PROVIDED ENTRIES.
____________________
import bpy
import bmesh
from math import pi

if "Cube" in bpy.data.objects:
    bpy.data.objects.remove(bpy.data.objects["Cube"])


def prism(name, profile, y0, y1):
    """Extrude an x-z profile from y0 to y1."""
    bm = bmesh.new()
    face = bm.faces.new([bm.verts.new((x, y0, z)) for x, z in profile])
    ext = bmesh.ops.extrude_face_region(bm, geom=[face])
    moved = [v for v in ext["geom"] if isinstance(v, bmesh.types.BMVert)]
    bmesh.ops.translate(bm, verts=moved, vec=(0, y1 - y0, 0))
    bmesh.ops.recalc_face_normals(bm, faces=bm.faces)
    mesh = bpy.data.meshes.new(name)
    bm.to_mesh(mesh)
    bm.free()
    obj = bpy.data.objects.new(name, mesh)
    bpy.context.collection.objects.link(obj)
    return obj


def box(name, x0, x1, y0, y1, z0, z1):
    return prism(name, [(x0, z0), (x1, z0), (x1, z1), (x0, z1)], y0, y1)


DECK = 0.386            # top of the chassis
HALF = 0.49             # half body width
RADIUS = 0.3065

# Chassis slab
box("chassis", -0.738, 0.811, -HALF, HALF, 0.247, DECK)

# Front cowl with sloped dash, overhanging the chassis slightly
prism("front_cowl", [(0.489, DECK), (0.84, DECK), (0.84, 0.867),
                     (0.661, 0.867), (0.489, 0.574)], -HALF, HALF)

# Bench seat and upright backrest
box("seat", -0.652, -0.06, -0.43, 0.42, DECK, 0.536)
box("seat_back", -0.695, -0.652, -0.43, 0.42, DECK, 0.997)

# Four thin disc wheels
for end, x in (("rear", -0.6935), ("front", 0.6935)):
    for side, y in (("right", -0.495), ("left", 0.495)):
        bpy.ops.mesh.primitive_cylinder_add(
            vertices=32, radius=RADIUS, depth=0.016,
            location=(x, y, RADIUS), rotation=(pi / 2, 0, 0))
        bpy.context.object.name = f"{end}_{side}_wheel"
____________________
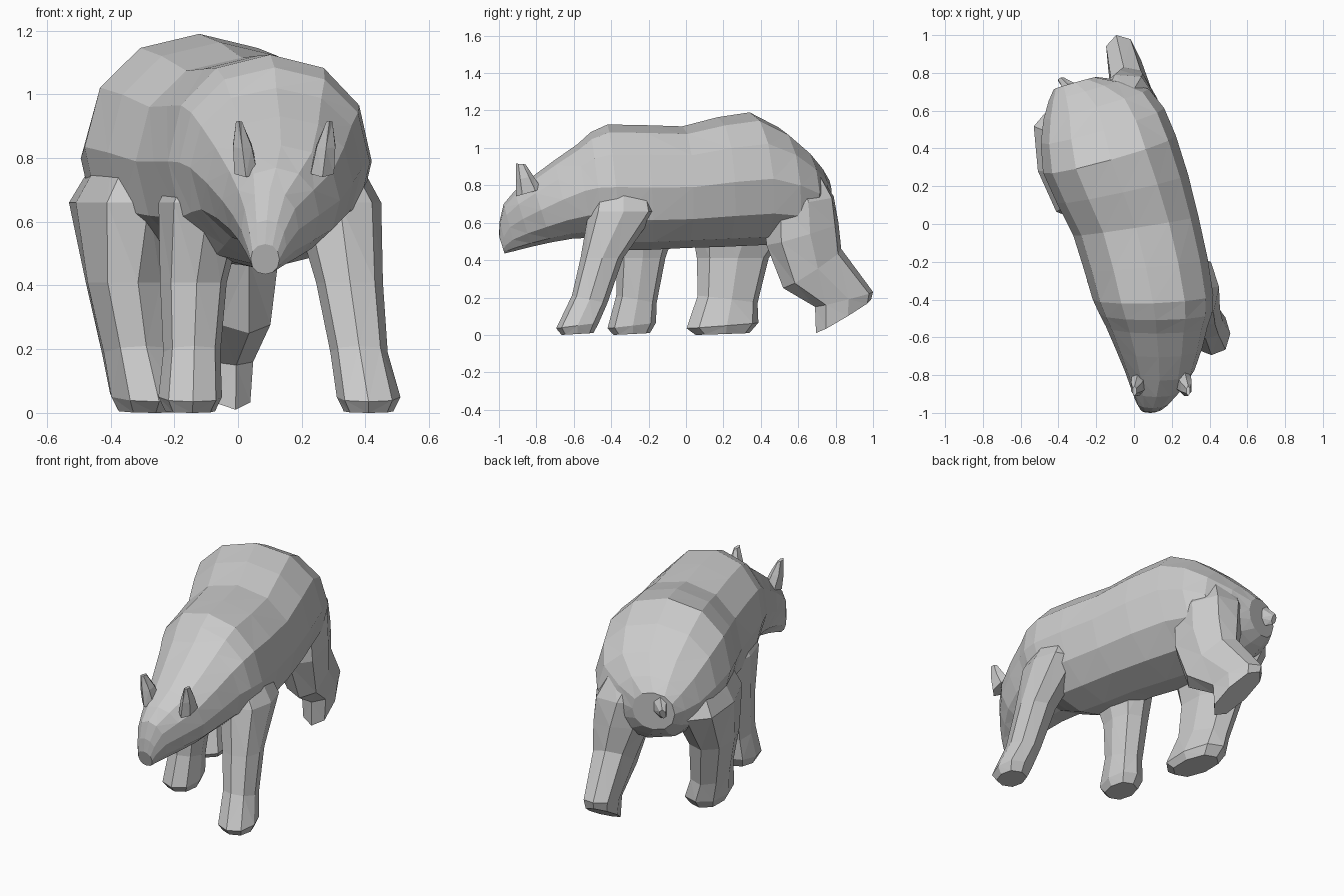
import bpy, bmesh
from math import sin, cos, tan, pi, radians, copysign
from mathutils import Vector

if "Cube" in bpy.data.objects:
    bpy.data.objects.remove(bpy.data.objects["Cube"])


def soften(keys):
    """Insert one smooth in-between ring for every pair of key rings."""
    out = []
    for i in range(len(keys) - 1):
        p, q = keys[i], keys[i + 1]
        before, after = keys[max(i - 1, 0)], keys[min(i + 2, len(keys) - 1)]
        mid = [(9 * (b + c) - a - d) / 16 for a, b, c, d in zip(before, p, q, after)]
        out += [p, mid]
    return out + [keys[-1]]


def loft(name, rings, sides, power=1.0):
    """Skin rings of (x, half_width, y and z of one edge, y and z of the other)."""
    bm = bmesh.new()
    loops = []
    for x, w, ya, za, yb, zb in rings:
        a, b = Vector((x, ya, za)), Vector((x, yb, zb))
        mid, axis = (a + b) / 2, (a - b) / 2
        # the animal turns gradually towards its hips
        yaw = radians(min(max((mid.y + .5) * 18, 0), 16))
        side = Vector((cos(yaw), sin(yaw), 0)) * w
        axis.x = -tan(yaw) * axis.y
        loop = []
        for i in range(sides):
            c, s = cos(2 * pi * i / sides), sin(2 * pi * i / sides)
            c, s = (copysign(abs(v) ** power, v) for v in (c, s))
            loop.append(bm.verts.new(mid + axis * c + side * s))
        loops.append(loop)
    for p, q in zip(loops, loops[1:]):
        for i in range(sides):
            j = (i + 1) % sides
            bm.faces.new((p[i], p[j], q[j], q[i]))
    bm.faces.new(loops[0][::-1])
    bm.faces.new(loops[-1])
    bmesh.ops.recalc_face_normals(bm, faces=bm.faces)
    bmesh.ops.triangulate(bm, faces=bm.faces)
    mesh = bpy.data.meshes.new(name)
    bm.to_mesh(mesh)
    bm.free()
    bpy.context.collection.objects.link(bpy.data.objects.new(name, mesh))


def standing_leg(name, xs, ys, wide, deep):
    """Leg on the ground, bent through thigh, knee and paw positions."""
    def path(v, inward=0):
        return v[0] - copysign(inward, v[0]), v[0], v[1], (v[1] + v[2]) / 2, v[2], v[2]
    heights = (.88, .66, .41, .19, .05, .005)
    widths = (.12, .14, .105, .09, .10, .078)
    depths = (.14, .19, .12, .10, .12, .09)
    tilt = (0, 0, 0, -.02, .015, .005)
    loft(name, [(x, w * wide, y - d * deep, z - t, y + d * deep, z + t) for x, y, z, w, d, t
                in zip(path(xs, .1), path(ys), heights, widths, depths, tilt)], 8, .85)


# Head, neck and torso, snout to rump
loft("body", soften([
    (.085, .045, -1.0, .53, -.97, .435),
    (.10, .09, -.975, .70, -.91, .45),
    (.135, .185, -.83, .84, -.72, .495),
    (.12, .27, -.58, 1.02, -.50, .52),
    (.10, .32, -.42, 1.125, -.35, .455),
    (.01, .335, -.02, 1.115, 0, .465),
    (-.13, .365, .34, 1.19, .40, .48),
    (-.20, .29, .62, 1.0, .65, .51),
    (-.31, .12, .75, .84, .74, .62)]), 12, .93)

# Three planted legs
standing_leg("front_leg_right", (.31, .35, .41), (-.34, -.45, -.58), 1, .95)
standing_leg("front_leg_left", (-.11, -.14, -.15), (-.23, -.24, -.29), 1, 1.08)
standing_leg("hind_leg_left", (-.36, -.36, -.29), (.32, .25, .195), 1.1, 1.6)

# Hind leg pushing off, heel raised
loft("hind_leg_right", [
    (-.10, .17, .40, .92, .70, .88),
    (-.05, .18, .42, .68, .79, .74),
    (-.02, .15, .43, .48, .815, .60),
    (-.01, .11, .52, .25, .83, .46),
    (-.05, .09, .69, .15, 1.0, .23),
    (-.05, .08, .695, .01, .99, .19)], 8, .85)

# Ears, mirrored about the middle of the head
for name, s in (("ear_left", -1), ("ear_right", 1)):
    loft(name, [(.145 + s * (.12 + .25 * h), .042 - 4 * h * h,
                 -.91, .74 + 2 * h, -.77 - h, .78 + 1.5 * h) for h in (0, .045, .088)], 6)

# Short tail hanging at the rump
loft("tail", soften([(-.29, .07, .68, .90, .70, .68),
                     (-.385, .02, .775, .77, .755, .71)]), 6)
____________________
WORK TO BE COMPLETED. For the string "Vector", give the number of lines in the entries that contain it, with no other words.

ANSWER SECTION. 3